- Work item
Copy out each line of the listing below that contains the word "rings".

==== Study material ====

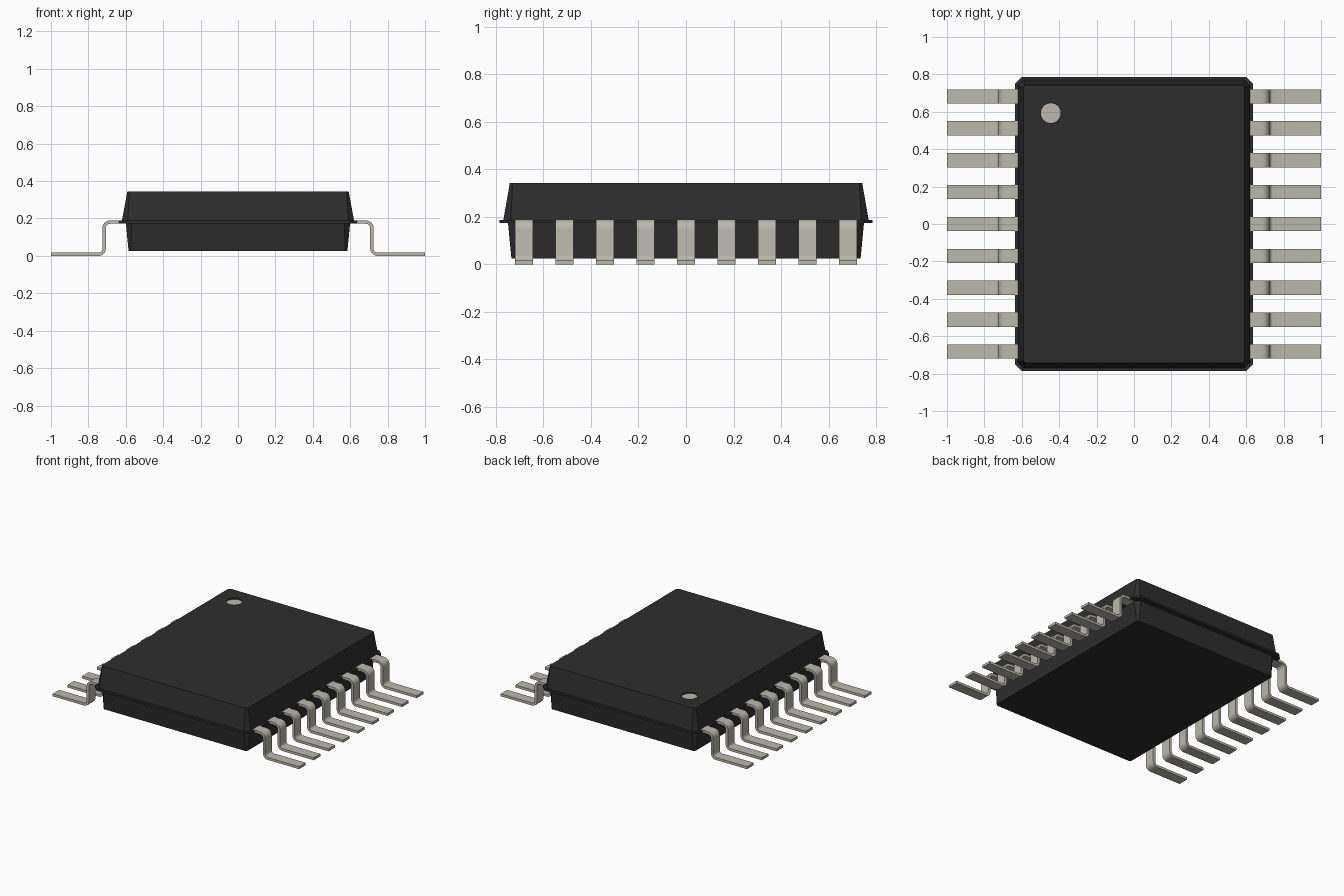
import bpy
import bmesh
import math

cube = bpy.data.objects.get("Cube")
if cube:
    bpy.data.objects.remove(cube, do_unlink=True)


def material(name, rgb, rough):
    m = bpy.data.materials.new(name)
    m.use_nodes = True
    m.diffuse_color = (*rgb, 1)
    bsdf = m.node_tree.nodes["Principled BSDF"]
    bsdf.inputs["Base Color"].default_value = (*rgb, 1)
    bsdf.inputs["Roughness"].default_value = rough
    return m


BLACK = material("black plastic", (0.027, 0.027, 0.027), 0.6)
METAL = material("tin grey", (0.50, 0.48, 0.42), 0.5)


def add_object(name, bm, mat):
    bmesh.ops.recalc_face_normals(bm, faces=bm.faces)
    me = bpy.data.meshes.new(name)
    bm.to_mesh(me)
    bm.free()
    me.materials.append(mat)
    ob = bpy.data.objects.new(name, me)
    bpy.context.collection.objects.link(ob)
    return ob


def activate(ob):
    bpy.ops.object.select_all(action='DESELECT')
    ob.select_set(True)
    bpy.context.view_layer.objects.active = ob


def octagon(hx, hy, c):
    """Rectangle with corners cut by c, counter-clockwise."""
    return [(hx, -hy + c), (hx, hy - c), (hx - c, hy), (-hx + c, hy),
            (-hx, hy - c), (-hx, -hy + c), (-hx + c, -hy), (hx - c, -hy)]


def slab(name, low, high, z0, z1):
    """Tapered block between two chamfered outlines."""
    bm = bmesh.new()
    a = [bm.verts.new((x, y, z0)) for x, y in octagon(*low)]
    b = [bm.verts.new((x, y, z1)) for x, y in octagon(*high)]
    bm.faces.new(a[::-1])
    bm.faces.new(b)
    for i in range(8):
        j = (i + 1) % 8
        bm.faces.new((a[i], a[j], b[j], b[i]))
    return add_object(name, bm, BLACK)


def cylinder(name, r, x, y, z0, z1, mat):
    bm = bmesh.new()
    bmesh.ops.create_cone(bm, cap_ends=True, segments=40, radius1=r,
                          radius2=r, depth=z1 - z0)
    bmesh.ops.translate(bm, verts=bm.verts, vec=(x, y, (z0 + z1) / 2))
    return add_object(name, bm, mat)


# Moulded body: two tapered halves meeting at a thin parting flange
TOP = 0.343
upper = slab("upper_body", (0.622, 0.770, 0.032), (0.592, 0.742, 0.012), 0.181, TOP)
slab("lower_body", (0.585, 0.735, 0.012), (0.600, 0.750, 0.032), 0.025, 0.181)
slab("parting_flange", (0.637, 0.786, 0.037), (0.637, 0.786, 0.037), 0.174, 0.188)

# Shallow round recess with a grey floor marking the first pin
DX, DY, DR = -0.445, 0.593, 0.053
cutter = cylinder("marker_cutter", DR, DX, DY, TOP - 0.012, TOP + 0.05, BLACK)
mod = upper.modifiers.new("marker recess", 'BOOLEAN')
mod.operation = 'DIFFERENCE'
mod.solver = 'EXACT'
mod.object = cutter
activate(upper)
bpy.ops.object.modifier_apply(modifier=mod.name)
bpy.data.objects.remove(cutter, do_unlink=True)
cylinder("pin_marker", DR, DX, DY, TOP - 0.014, TOP - 0.009, METAL)

# Gull-wing lead: centre line with normals, thickened then extruded along y
T, W, STEPS = 0.018, 0.076, 7
path = [(0.58, 0.181, 90)]
path += [(0.683 + 0.033 * math.cos(math.radians(d)),
          0.148 + 0.033 * math.sin(math.radians(d)), d)
         for d in [90 - 90 * i / STEPS for i in range(STEPS + 1)]]
path += [(0.745 - 0.029 * math.cos(math.radians(d)),
          0.038 - 0.029 * math.sin(math.radians(d)), d)
         for d in [90 * i / STEPS for i in range(STEPS + 1)]]
path += [(1.0, 0.009, 90)]


def offset(p, s):
    a = math.radians(p[2])
    return (p[0] + s * math.cos(a), p[1] + s * math.sin(a))


bm = bmesh.new()
rings = []
for p in path:
    (xo, zo), (xi, zi) = offset(p, T / 2), offset(p, -T / 2)
    rings.append([bm.verts.new(v) for v in (
        (xo, -W / 2, zo), (xo, W / 2, zo), (xi, W / 2, zi), (xi, -W / 2, zi))])
for r, s in zip(rings, rings[1:]):
    for i in range(4):
        j = (i + 1) % 4
        bm.faces.new((r[i], r[j], s[j], s[i]))
bm.faces.new(rings[0])
bm.faces.new(rings[-1])
first = add_object("left_lead_1", bm, METAL)
activate(first)
bpy.ops.object.shade_smooth_by_angle(angle=math.radians(30))

# Nine leads per side, sharing one mesh
PITCH, COUNT = 0.1705, 9
for side, turn in (("left", 0), ("right", math.pi)):
    for i in range(COUNT):
        name = f"{side}_lead_{i + 1}"
        ob = bpy.data.objects.get(name)
        if ob is None:
            ob = bpy.data.objects.new(name, first.data)
            bpy.context.collection.objects.link(ob)
        ob.location.y = (i - (COUNT - 1) / 2) * PITCH
        ob.rotation_euler.z = turn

====

- Result
rings = []
    rings.append([bm.verts.new(v) for v in (
for r, s in zip(rings, rings[1:]):
bm.faces.new(rings[0])
bm.faces.new(rings[-1])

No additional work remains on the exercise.